MATERIAL FOR THIS EXERCISE
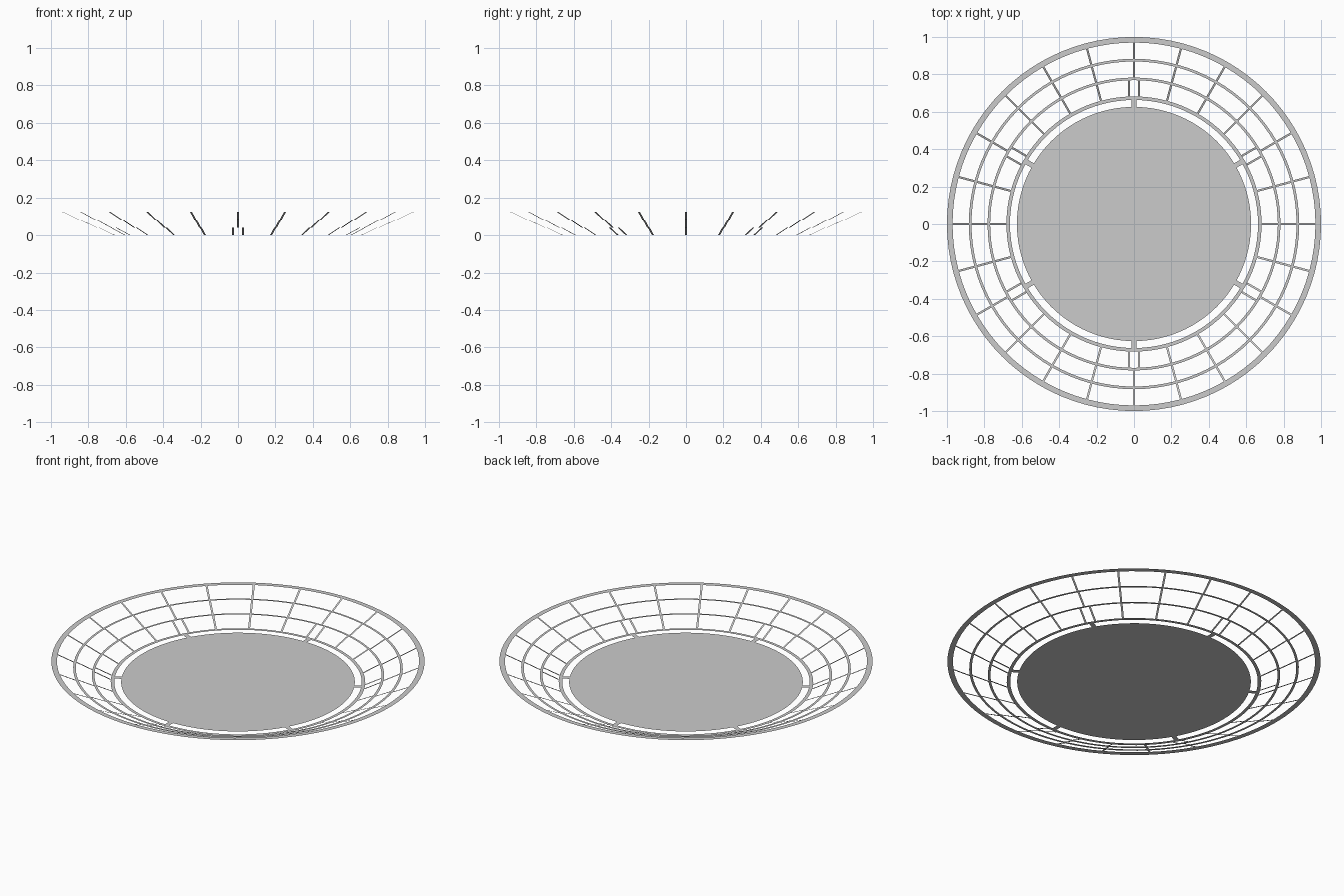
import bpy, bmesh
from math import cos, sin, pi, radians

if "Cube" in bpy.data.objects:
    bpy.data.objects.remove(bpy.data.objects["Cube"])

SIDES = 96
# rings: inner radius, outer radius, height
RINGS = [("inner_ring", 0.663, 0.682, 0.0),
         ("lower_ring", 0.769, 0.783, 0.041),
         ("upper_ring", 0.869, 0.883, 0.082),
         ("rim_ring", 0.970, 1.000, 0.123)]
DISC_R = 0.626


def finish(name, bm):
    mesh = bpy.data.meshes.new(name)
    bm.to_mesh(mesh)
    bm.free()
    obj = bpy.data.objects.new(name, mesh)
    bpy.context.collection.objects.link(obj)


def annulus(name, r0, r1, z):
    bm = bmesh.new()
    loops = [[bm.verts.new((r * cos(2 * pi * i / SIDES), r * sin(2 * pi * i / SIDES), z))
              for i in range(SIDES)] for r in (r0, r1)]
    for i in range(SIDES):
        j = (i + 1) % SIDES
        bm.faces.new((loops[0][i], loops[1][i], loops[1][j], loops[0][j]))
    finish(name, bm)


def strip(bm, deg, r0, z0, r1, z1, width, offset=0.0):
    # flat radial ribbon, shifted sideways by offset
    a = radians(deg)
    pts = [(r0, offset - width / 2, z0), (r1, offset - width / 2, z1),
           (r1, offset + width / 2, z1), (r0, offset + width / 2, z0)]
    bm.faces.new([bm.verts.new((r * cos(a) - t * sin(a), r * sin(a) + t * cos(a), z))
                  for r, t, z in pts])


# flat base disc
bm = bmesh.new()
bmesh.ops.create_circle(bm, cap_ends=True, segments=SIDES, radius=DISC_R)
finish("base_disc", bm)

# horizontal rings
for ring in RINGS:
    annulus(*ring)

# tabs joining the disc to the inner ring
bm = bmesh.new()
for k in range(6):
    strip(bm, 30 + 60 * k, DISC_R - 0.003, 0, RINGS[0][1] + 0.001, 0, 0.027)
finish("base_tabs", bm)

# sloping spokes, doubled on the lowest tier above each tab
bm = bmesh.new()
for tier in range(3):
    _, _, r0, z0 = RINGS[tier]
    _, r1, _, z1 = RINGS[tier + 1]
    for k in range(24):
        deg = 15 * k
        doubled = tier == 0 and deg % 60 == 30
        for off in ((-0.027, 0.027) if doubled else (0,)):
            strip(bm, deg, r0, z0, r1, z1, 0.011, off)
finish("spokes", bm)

==

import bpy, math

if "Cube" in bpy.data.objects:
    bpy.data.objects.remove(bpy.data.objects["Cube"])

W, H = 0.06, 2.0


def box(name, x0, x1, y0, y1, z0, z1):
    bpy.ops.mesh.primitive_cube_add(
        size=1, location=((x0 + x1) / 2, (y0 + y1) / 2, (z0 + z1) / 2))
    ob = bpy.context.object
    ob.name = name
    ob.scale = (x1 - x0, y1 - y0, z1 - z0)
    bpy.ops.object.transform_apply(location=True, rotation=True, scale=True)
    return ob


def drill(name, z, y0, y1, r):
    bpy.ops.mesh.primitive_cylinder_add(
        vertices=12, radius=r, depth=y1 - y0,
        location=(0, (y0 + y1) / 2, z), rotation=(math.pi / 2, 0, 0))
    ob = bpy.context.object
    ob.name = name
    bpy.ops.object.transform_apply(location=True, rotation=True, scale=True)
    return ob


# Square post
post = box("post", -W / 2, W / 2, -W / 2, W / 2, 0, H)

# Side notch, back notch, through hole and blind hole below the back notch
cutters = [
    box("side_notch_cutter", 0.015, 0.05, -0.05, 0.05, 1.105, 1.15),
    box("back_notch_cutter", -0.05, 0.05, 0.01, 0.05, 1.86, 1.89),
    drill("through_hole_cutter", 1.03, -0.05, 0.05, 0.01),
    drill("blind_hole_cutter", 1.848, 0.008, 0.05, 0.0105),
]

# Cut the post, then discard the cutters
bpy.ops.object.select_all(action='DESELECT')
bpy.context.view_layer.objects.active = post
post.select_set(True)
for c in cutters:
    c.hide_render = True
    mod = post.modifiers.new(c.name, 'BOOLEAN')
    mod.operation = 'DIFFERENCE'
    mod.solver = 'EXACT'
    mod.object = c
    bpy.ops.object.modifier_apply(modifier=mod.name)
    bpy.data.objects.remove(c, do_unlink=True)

==

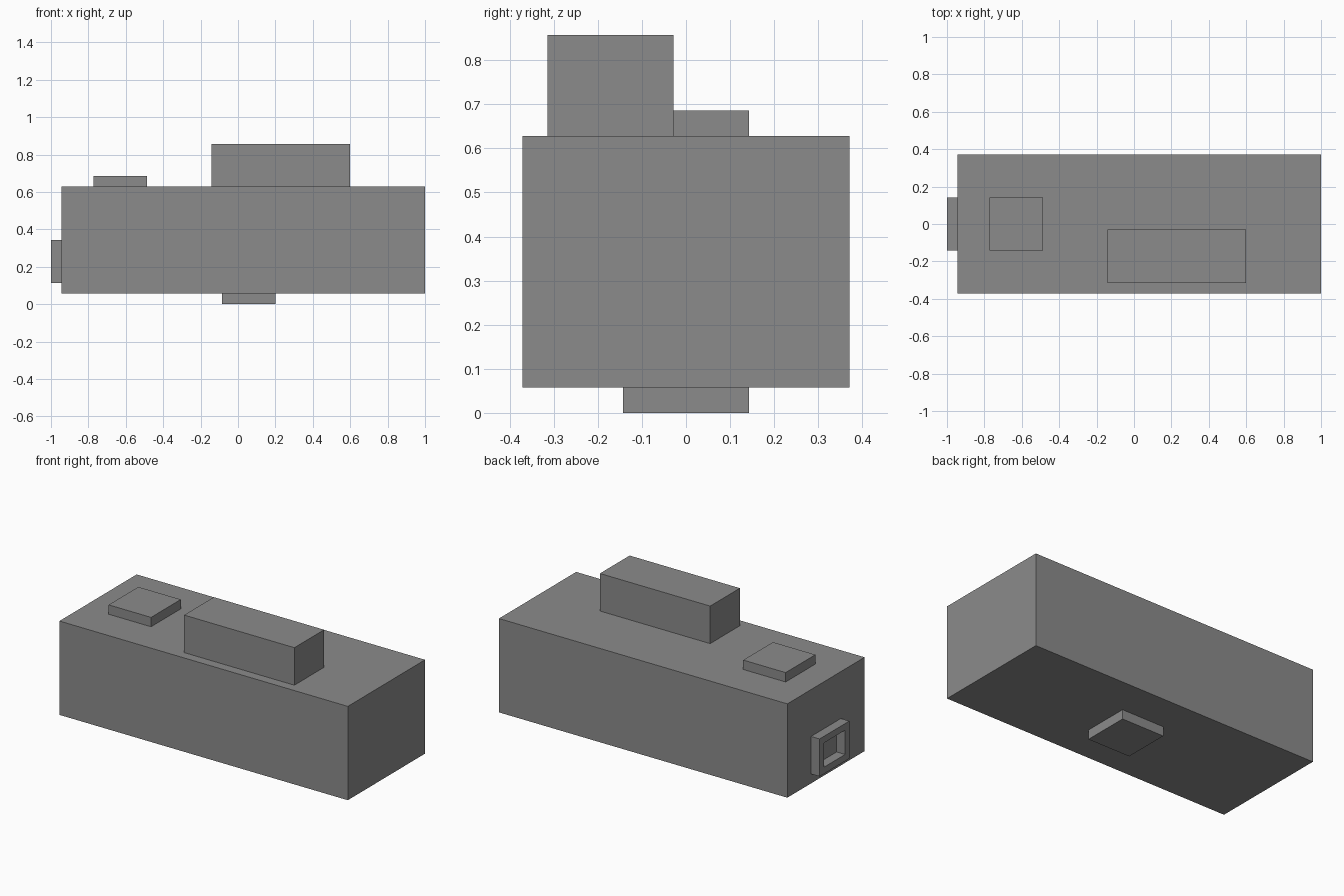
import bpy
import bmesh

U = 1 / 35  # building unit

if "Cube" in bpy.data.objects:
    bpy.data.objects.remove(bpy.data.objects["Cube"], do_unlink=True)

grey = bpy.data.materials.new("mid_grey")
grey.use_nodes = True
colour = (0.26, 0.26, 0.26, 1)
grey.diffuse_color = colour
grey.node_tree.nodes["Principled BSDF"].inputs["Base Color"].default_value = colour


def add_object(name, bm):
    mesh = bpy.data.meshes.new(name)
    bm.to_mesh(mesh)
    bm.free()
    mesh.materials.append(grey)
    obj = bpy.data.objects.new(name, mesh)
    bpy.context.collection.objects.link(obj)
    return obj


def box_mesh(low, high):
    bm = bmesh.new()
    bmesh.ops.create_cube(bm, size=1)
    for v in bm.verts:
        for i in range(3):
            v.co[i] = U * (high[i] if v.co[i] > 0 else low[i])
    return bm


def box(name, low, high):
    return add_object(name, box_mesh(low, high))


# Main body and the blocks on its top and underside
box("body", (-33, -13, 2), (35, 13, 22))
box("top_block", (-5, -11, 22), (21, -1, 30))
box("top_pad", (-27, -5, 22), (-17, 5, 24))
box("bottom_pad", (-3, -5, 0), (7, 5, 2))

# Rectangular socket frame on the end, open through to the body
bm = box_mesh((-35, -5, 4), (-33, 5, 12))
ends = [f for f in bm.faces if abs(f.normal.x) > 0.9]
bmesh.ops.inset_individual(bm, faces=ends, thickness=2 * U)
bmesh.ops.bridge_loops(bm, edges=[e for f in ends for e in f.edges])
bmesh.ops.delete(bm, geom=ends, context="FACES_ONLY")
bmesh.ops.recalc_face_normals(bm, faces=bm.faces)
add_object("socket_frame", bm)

WHAT YOU HAVE TO DO
The expected answer is a copy of every line in the entries that holds the word "location".

FINISHED EXERCISE
        size=1, location=((x0 + x1) / 2, (y0 + y1) / 2, (z0 + z1) / 2))
    bpy.ops.object.transform_apply(location=True, rotation=True, scale=True)
        location=(0, (y0 + y1) / 2, z), rotation=(math.pi / 2, 0, 0))
    bpy.ops.object.transform_apply(location=True, rotation=True, scale=True)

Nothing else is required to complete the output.